▶ _Exercise requirements_: All lines in the records below with the word "append" must be returned.

*** Begin section ***

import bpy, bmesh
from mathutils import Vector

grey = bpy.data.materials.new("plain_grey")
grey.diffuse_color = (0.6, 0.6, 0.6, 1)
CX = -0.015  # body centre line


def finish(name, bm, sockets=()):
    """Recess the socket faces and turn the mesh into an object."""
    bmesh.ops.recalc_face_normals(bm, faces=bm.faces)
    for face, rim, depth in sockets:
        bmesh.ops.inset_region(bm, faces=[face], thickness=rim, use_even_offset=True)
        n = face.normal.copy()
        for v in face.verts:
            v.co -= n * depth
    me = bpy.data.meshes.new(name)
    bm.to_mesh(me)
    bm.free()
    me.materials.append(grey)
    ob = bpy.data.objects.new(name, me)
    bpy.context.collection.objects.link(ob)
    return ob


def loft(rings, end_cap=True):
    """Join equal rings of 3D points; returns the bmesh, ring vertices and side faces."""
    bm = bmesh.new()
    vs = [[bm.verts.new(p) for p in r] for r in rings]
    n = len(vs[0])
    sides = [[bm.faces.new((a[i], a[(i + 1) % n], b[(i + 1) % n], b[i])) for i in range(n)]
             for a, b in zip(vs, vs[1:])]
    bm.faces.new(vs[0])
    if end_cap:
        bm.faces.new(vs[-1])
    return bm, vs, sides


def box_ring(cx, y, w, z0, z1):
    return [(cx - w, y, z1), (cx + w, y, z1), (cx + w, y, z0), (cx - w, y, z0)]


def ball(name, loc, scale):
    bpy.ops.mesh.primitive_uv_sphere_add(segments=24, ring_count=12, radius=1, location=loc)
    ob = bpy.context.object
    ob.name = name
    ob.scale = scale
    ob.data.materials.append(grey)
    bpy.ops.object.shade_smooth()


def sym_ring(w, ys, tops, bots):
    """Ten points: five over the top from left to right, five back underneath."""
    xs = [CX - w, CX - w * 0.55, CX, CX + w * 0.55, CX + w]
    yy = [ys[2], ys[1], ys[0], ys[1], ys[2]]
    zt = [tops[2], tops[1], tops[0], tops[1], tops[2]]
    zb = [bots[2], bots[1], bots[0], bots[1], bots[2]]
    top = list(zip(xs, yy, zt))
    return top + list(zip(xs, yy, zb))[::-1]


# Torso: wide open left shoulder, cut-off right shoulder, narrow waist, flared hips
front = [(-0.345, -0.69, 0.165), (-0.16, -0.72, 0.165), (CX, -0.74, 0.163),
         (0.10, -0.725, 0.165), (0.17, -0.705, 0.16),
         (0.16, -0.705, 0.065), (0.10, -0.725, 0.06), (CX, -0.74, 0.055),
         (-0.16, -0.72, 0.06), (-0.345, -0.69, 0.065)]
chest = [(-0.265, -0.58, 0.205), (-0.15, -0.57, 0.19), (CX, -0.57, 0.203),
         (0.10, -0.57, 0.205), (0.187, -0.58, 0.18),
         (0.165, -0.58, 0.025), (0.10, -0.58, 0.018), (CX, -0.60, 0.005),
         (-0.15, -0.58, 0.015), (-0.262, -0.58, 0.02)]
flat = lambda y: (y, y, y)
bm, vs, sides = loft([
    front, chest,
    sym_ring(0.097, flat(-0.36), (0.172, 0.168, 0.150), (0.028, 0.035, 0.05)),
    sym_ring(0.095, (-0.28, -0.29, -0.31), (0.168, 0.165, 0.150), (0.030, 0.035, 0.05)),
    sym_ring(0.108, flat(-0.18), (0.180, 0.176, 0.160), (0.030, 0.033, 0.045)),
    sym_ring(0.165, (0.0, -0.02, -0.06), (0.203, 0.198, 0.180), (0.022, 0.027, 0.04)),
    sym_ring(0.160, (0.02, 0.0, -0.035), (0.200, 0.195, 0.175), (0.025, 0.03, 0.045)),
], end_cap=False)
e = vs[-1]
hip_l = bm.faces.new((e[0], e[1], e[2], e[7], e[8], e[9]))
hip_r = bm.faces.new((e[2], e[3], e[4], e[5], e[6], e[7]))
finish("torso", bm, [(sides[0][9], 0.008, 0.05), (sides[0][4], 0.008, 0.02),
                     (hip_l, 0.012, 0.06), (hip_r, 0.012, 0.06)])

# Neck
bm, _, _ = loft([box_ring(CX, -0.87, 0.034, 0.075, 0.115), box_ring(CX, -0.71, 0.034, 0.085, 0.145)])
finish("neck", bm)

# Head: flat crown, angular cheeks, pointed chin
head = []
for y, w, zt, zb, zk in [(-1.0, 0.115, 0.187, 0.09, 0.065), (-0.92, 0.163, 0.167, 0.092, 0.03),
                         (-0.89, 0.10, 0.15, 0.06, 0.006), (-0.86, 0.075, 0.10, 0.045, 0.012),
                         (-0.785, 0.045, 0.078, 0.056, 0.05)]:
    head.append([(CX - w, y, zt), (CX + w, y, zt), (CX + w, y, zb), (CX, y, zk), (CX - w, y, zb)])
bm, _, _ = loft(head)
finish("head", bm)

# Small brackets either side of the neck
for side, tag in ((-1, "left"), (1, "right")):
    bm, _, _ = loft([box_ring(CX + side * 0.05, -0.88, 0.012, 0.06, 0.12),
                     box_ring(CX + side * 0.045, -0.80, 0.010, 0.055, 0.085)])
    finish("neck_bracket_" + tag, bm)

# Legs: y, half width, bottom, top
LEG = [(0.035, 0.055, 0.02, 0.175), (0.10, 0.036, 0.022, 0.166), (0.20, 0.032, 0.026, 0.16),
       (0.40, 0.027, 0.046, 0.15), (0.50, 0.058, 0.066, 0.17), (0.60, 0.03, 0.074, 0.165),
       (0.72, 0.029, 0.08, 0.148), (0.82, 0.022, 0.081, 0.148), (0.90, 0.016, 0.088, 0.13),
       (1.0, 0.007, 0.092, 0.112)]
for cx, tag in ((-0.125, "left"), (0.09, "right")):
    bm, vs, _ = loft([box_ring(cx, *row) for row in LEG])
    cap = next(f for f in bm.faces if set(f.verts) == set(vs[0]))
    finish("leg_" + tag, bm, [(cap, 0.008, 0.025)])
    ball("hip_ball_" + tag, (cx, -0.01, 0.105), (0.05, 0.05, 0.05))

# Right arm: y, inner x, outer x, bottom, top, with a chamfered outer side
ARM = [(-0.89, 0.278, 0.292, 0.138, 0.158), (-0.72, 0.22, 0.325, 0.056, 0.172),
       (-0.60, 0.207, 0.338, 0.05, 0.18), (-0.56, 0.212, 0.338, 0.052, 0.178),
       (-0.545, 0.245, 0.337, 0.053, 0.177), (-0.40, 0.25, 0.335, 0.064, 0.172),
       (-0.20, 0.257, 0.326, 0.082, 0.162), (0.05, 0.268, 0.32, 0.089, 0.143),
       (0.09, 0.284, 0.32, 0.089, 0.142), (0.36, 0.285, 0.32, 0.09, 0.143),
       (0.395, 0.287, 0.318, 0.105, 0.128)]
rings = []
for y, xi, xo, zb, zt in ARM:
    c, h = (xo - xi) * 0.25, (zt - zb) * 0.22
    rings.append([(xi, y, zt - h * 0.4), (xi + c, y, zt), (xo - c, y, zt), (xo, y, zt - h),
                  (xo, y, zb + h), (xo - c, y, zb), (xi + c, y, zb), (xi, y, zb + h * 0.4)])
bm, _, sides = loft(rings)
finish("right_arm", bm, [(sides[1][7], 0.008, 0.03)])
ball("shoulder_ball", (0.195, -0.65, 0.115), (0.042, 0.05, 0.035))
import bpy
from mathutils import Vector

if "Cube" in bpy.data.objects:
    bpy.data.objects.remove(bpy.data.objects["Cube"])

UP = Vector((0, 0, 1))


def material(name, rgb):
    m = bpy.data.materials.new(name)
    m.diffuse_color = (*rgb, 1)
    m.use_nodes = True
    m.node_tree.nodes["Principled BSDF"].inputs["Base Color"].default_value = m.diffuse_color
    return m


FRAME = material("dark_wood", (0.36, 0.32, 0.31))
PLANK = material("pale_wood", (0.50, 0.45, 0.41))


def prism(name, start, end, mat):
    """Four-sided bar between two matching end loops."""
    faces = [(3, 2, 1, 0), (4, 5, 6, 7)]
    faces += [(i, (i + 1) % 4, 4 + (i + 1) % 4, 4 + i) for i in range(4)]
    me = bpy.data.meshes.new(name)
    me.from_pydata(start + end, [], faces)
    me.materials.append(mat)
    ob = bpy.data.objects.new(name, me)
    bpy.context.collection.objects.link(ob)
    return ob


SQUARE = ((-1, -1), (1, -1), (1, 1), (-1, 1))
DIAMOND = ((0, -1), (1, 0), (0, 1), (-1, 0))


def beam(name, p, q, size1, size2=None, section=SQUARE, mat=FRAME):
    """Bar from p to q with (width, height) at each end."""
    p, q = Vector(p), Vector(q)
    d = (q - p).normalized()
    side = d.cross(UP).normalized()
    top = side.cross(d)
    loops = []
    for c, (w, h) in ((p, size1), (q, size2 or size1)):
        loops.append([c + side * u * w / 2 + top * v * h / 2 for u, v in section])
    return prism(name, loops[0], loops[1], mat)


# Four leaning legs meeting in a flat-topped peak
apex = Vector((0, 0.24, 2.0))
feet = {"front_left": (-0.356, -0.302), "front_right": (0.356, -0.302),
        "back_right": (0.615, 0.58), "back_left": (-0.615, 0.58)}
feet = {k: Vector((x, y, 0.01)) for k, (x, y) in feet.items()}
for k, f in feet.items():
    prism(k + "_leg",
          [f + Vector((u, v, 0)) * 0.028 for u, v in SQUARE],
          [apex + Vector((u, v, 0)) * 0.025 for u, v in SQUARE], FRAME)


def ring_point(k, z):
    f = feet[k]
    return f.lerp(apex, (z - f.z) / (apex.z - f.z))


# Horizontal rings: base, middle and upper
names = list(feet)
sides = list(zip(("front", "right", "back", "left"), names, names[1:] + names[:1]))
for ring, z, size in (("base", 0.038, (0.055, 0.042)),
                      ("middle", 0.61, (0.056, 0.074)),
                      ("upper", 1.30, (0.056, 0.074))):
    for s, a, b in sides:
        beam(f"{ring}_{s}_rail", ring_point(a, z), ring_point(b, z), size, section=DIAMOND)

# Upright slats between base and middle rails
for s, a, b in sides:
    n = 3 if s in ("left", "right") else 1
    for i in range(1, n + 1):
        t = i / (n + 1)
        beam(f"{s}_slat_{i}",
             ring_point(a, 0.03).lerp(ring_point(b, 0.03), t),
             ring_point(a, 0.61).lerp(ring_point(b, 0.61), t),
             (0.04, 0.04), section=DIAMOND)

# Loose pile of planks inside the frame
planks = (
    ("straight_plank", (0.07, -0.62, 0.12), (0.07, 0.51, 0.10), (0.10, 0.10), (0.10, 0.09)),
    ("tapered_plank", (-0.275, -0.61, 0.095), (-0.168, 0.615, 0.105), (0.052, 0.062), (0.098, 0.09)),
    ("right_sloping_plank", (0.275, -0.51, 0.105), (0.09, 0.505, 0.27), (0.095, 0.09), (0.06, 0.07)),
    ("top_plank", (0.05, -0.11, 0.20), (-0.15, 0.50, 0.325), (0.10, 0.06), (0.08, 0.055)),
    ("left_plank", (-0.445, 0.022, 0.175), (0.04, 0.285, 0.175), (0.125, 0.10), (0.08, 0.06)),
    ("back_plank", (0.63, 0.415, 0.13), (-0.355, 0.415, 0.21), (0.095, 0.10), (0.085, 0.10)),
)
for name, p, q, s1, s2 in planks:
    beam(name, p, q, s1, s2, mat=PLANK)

*** End section ***

▶ _Task solution_:
    me.materials.append(grey)
    ob.data.materials.append(grey)
    head.append([(CX - w, y, zt), (CX + w, y, zt), (CX + w, y, zb), (CX, y, zk), (CX - w, y, zb)])
    rings.append([(xi, y, zt - h * 0.4), (xi + c, y, zt), (xo - c, y, zt), (xo, y, zt - h),
    me.materials.append(mat)
        loops.append([c + side * u * w / 2 + top * v * h / 2 for u, v in section])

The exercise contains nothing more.